PROVIDED MATERIAL:
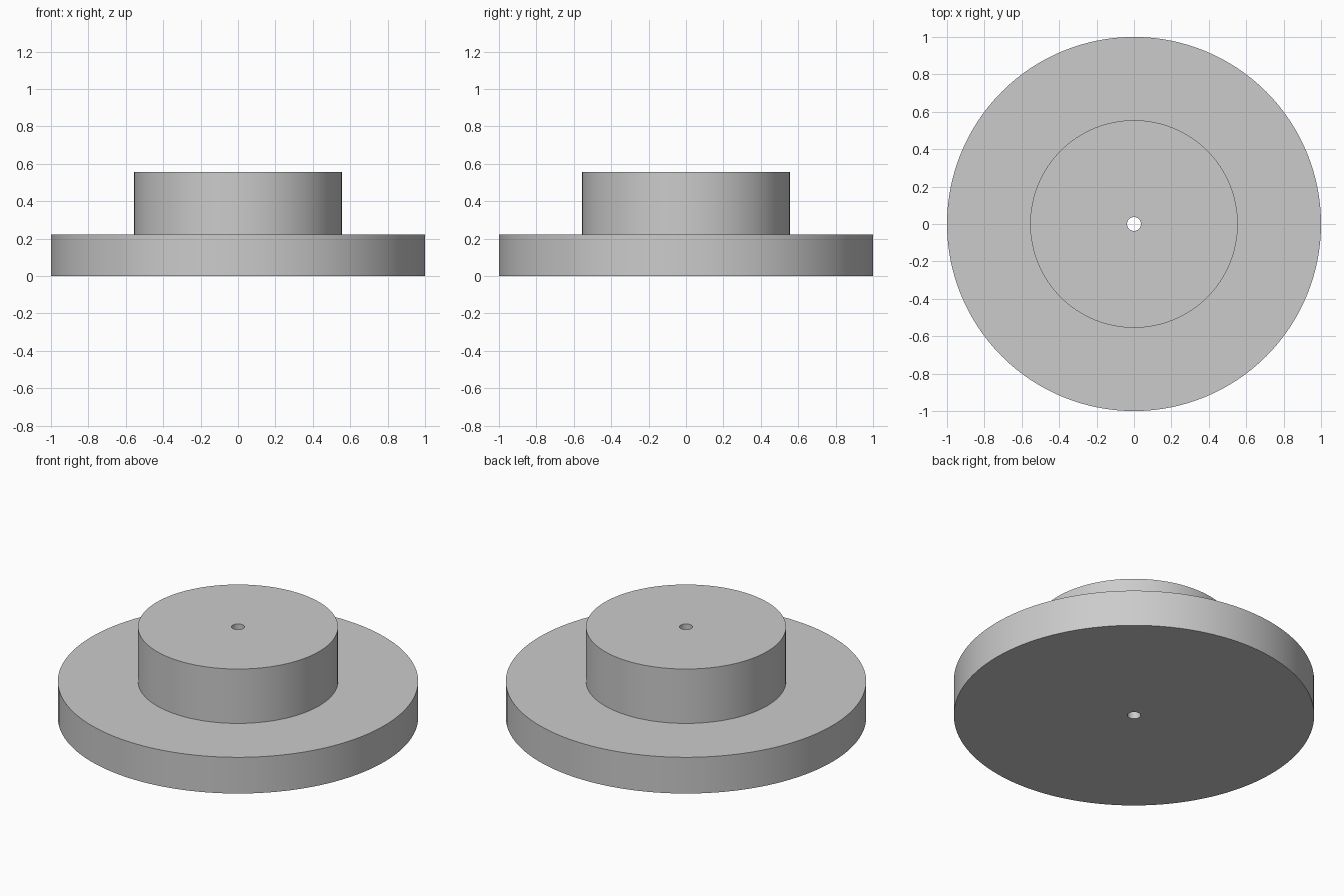
import bpy
import bmesh
import math

cube = bpy.data.objects.get("Cube")
if cube:
    bpy.data.objects.remove(cube, do_unlink=True)

SIDES = 128
BORE, HUB, DISC = 0.037, 0.555, 1.0
STEP, TOP = 0.222, 0.555

# Plain grey material
grey = bpy.data.materials.new("plain grey")
grey.use_nodes = True
colour = (0.6, 0.6, 0.6, 1)
grey.diffuse_color = colour
grey.node_tree.nodes["Principled BSDF"].inputs["Base Color"].default_value = colour


def revolve(name, profile):
    """Spin a closed (radius, height) profile around z into a solid."""
    bm = bmesh.new()
    rings = []
    for i in range(SIDES):
        a = math.tau * i / SIDES
        rings.append([bm.verts.new((r * math.cos(a), r * math.sin(a), z))
                      for r, z in profile])
    count = len(profile)
    for i in range(SIDES):
        here, there = rings[i], rings[(i + 1) % SIDES]
        for j in range(count):
            k = (j + 1) % count
            bm.faces.new((here[j], there[j], there[k], here[k]))
    bmesh.ops.recalc_face_normals(bm, faces=bm.faces)
    mesh = bpy.data.meshes.new(name)
    bm.to_mesh(mesh)
    bm.free()
    obj = bpy.data.objects.new(name, mesh)
    bpy.context.collection.objects.link(obj)
    mesh.materials.append(grey)
    bpy.ops.object.select_all(action='DESELECT')
    obj.select_set(True)
    bpy.context.view_layer.objects.active = obj
    bpy.ops.object.shade_smooth_by_angle(angle=math.radians(30))
    return obj


# Wide disc with a raised hub and a bore right through
revolve("stepped_disc", [(BORE, 0), (DISC, 0), (DISC, STEP),
                         (HUB, STEP), (HUB, TOP), (BORE, TOP)])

TASK ITEM: Print the entries as they stand, first line through the line holding "grey.use_nodes = True", with every picture removed.

WRITTEN RESPONSE:
import bpy
import bmesh
import math

cube = bpy.data.objects.get("Cube")
if cube:
    bpy.data.objects.remove(cube, do_unlink=True)

SIDES = 128
BORE, HUB, DISC = 0.037, 0.555, 1.0
STEP, TOP = 0.222, 0.555

# Plain grey material
grey = bpy.data.materials.new("plain grey")
grey.use_nodes = True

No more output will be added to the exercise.